As it has since 1997, the Brady Campaign's grading system works by assigning points to a state based on whether it has adopted a specific type of gun control law.  The Brady Campaign then assigns each state a grade -- now measured in "stars," undoubtedly because percentage grades would show that the group has been unable to prevent most states from failing its test.  Most states receive fewer than 10 points and no stars. 

The group does not try to measure the effectiveness of any of these laws when assigning points and grades, instead implying that simply having laws restricting the right to keep and bear arms somehow makes a state better and safer.  This, of course, is a false premise.
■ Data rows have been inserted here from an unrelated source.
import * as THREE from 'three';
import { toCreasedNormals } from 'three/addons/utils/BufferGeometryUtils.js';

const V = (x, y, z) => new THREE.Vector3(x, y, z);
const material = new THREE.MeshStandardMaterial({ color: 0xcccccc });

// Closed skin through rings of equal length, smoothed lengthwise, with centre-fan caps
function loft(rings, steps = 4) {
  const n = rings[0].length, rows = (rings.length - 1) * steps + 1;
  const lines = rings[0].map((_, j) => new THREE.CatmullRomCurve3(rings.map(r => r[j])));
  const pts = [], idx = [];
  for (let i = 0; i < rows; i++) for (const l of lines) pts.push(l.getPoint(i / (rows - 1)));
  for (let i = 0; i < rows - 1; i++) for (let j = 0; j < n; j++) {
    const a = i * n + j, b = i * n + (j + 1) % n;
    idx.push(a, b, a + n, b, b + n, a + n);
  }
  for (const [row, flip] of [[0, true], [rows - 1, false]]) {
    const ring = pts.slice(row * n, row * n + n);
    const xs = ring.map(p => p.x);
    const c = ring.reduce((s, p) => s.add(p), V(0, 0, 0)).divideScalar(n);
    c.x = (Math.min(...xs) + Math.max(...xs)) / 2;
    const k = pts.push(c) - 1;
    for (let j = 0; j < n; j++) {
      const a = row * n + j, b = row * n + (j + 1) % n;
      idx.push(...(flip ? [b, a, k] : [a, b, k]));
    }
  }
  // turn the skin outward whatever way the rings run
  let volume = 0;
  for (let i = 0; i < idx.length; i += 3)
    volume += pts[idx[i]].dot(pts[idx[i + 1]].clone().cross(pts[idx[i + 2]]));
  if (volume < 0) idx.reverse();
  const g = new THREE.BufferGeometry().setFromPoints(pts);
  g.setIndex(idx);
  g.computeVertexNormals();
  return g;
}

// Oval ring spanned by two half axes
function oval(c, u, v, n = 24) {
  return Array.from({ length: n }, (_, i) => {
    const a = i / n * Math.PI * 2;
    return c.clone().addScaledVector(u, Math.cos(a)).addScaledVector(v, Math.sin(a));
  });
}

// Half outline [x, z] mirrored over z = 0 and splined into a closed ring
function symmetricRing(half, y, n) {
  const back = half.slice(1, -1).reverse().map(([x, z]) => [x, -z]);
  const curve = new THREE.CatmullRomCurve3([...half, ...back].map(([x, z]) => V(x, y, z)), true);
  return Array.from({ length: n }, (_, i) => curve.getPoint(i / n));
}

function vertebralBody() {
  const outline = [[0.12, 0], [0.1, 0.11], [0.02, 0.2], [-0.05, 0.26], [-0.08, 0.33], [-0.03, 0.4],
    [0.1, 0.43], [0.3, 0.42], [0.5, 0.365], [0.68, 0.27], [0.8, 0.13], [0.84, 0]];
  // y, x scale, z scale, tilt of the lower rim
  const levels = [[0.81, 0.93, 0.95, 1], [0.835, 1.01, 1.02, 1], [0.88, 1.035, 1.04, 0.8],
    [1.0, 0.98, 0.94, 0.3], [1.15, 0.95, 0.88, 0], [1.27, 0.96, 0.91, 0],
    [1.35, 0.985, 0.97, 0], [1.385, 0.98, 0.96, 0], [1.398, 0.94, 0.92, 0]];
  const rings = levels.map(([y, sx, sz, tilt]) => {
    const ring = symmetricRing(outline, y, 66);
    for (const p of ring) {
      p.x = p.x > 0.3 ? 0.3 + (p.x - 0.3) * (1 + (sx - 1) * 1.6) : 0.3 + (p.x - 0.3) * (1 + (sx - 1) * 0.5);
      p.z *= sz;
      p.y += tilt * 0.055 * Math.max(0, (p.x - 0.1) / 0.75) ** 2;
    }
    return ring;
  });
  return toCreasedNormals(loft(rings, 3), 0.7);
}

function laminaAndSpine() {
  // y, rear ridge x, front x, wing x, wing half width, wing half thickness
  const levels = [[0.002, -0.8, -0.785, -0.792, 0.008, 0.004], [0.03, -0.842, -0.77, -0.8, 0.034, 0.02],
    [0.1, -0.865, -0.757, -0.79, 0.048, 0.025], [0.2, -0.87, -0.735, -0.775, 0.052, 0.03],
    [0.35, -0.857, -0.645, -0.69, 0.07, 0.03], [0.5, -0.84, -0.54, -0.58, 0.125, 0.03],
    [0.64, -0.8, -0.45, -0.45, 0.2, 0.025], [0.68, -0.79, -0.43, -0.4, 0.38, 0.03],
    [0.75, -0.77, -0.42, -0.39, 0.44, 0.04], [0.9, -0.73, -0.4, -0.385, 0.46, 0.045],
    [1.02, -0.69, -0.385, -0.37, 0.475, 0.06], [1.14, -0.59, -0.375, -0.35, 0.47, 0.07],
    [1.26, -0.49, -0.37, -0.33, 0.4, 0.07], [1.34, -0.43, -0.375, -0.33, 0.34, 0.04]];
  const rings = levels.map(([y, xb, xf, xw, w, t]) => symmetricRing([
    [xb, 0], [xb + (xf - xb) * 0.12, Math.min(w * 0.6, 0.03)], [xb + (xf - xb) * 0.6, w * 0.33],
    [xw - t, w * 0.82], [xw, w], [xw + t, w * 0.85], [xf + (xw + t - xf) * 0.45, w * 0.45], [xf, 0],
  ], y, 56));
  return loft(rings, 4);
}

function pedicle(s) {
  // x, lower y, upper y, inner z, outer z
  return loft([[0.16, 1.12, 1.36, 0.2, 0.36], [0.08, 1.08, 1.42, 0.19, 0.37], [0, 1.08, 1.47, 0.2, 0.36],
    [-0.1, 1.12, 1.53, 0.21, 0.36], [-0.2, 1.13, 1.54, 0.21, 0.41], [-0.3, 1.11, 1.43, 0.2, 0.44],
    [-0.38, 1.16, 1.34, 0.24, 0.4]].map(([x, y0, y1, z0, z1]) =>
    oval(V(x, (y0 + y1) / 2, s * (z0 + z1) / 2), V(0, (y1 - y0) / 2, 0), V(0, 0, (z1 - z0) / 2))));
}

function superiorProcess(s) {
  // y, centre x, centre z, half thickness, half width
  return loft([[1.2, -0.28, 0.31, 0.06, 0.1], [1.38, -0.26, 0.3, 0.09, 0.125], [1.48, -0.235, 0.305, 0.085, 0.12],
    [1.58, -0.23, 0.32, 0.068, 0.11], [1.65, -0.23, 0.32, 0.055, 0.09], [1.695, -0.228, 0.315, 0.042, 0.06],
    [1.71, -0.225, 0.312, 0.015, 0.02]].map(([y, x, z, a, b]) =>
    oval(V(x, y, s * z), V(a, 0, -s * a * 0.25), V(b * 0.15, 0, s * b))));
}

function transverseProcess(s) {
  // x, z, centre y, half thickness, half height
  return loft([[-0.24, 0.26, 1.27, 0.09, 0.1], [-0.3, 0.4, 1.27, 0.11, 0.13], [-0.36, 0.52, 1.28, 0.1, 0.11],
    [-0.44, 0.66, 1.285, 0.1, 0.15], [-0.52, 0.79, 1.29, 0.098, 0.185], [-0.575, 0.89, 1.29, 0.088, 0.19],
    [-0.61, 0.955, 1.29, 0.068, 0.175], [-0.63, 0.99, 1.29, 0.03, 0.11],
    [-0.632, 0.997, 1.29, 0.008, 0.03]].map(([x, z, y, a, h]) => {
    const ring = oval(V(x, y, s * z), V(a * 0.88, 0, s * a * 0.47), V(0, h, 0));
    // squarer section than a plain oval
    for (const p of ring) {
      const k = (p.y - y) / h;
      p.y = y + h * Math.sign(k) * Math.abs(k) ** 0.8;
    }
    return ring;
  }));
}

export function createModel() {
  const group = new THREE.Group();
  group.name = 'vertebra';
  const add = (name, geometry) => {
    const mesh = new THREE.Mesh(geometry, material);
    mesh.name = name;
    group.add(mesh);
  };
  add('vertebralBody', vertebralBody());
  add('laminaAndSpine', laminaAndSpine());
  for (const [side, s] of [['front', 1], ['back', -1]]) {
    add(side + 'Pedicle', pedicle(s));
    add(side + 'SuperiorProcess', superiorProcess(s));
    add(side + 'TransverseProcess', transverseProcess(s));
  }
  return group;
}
Measuring restrictive laws simply for the sake of having restrictive laws only assesses a state government's lack of respect for the rights of its citizenry.

This "more is better" gun law fallacy is evidenced when the Brady Campaign gives states points for restricting the Right to Carry and punishes with "demerits" (negative points) those states that don't require permits.   Today, 37 states have "shall issue" permit systems and as of July 1, 2011 three of those states will also allow for permitless carry (as does Vermont, which has no permit system).  This has resulted in an estimated 6 million Americans exercising this right. With all of these "guns in public places," in 2009 the country experienced a 39-year low in its violent rate crime and a 45-year low in its murder rate, according to the FBI.  These historic lows also occurred in the absence of a federal "assault weapons" ban, a law for which the Brady Campaign awards yet more points at the state level.

When studying individual state rankings, the Brady Campaign's delusions prove even more foolish. In a press release accompanying the rankings, California is praised as a "model of sensible gun laws," receiving 80 points out of a possible 100 and earning the organization's only four-star ranking.  Conversely, Arizona and Utah are scolded as "Do-Nothing" states, receiving no points or stars for restrictive gun measures.  Someone must have forgotten to alert California's criminals of this prestigious honor, as the 2009 FBI Uniform Crime Report shows that the violent crime rates in Arizona and Utah are 13 and 55 percent lower, respectively, than those in California.

Times must be tough for the Brady Campaign, which acknowledges cribbing the information used for the state scorecard from its fellow gun control group, the Legal Community Against Violence.  With an inability to conduct its own research, it is no wonder the information Brady supplies to the public and the press often proves misleading or false.  Or perhaps the Brady Campaign deems such research irrelevant, as its main tactic remains the exploitation of tragedy.

NRA ILA

Established in 1975, the Institute for Legislative Action (ILA) is the "lobbying" arm of the National Rifle Association of America. ILA is responsible for preserving the right of all law-abiding individuals in the legislative, political, and legal arenas, to purchase, possess and use firearms for legitimate purposes as guaranteed by the Second Amendment to the U.S. Constitution.